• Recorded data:
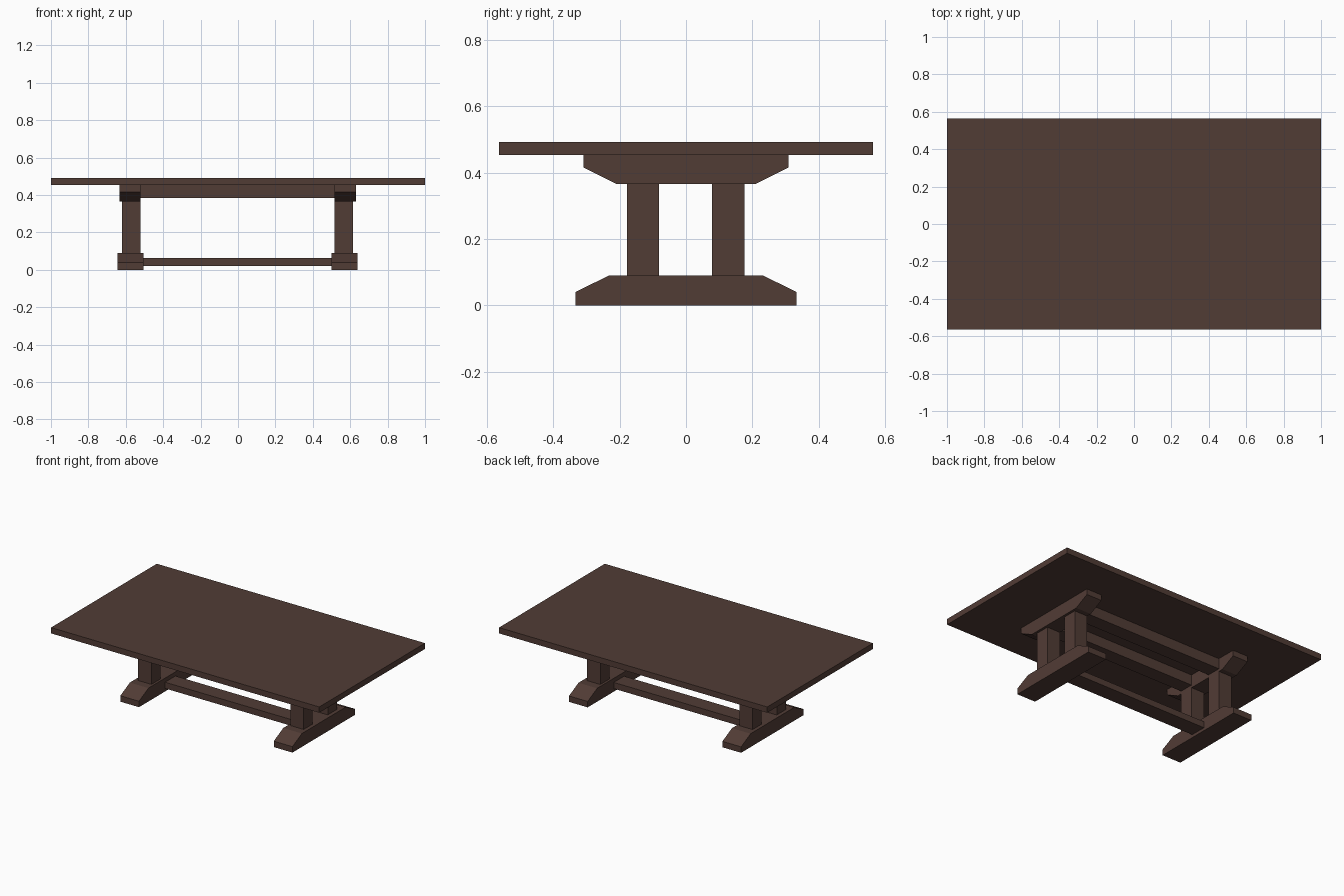
import bpy, bmesh

if "Cube" in bpy.data.objects:
    bpy.data.objects.remove(bpy.data.objects["Cube"])

wood = bpy.data.materials.new("dark brown wood")
wood.diffuse_color = (0.083, 0.045, 0.036, 1.0)
wood.use_nodes = True
wood.node_tree.nodes["Principled BSDF"].inputs["Base Color"].default_value = wood.diffuse_color


def finish(name, bm):
    bmesh.ops.recalc_face_normals(bm, faces=bm.faces)
    mesh = bpy.data.meshes.new(name)
    bm.to_mesh(mesh)
    bm.free()
    mesh.materials.append(wood)
    obj = bpy.data.objects.new(name, mesh)
    bpy.context.collection.objects.link(obj)
    return obj


def box(name, x, y, z):
    """Box from (min, max) ranges."""
    bm = bmesh.new()
    bmesh.ops.create_cube(bm, size=1)
    for v in bm.verts:
        for i, (lo, hi) in enumerate((x, y, z)):
            v.co[i] = hi if v.co[i] > 0 else lo
    return finish(name, bm)


def profile(name, x, half):
    """Extrude a mirrored (y, z) half profile along x."""
    points = half + [(-y, z) for y, z in reversed(half)]
    bm = bmesh.new()
    face = bm.faces.new([bm.verts.new((x[0], y, z)) for y, z in points])
    ext = bmesh.ops.extrude_face_region(bm, geom=[face])
    verts = [g for g in ext["geom"] if isinstance(g, bmesh.types.BMVert)]
    bmesh.ops.translate(bm, verts=verts, vec=(x[1] - x[0], 0, 0))
    return finish(name, bm)


# Tabletop
box("tabletop", (-1, 1), (-0.563, 0.563), (0.453, 0.492))

# Trestles: chamfered foot, two posts, chamfered bracket
ends = {
    "left": ((-0.644, -0.505), (-0.62, -0.521), (-0.634, -0.521)),
    "right": ((0.50, 0.639), (0.516, 0.614), (0.516, 0.63)),
}
for side, (foot_x, post_x, bracket_x) in ends.items():
    profile(side + "_foot", foot_x,
            [(0.333, 0), (0.333, 0.04), (0.232, 0.09)])
    profile(side + "_bracket", bracket_x,
            [(0.209, 0.365), (0.309, 0.415), (0.309, 0.453)])
    for row, y in (("front", (-0.178, -0.081)), ("back", (0.079, 0.176))):
        box(f"{side}_{row}_post", post_x, y, (0.09, 0.365))

# Long rails under the top, in line with the posts
for row, y in (("front", (-0.178, -0.081)), ("back", (0.079, 0.176))):
    box(row + "_rail", (-0.521, 0.516), y, (0.383, 0.453))

# Low stretcher between the feet
box("stretcher", (-0.505, 0.50), (-0.055, 0.055), (0.02, 0.062))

• Work to complete:
Whenever the word "bmesh" shows up in a line of the entries above, copy that line.

• Task result:
import bpy, bmesh
    bmesh.ops.recalc_face_normals(bm, faces=bm.faces)
    bm = bmesh.new()
    bmesh.ops.create_cube(bm, size=1)
    bm = bmesh.new()
    ext = bmesh.ops.extrude_face_region(bm, geom=[face])
    verts = [g for g in ext["geom"] if isinstance(g, bmesh.types.BMVert)]
    bmesh.ops.translate(bm, verts=verts, vec=(x[1] - x[0], 0, 0))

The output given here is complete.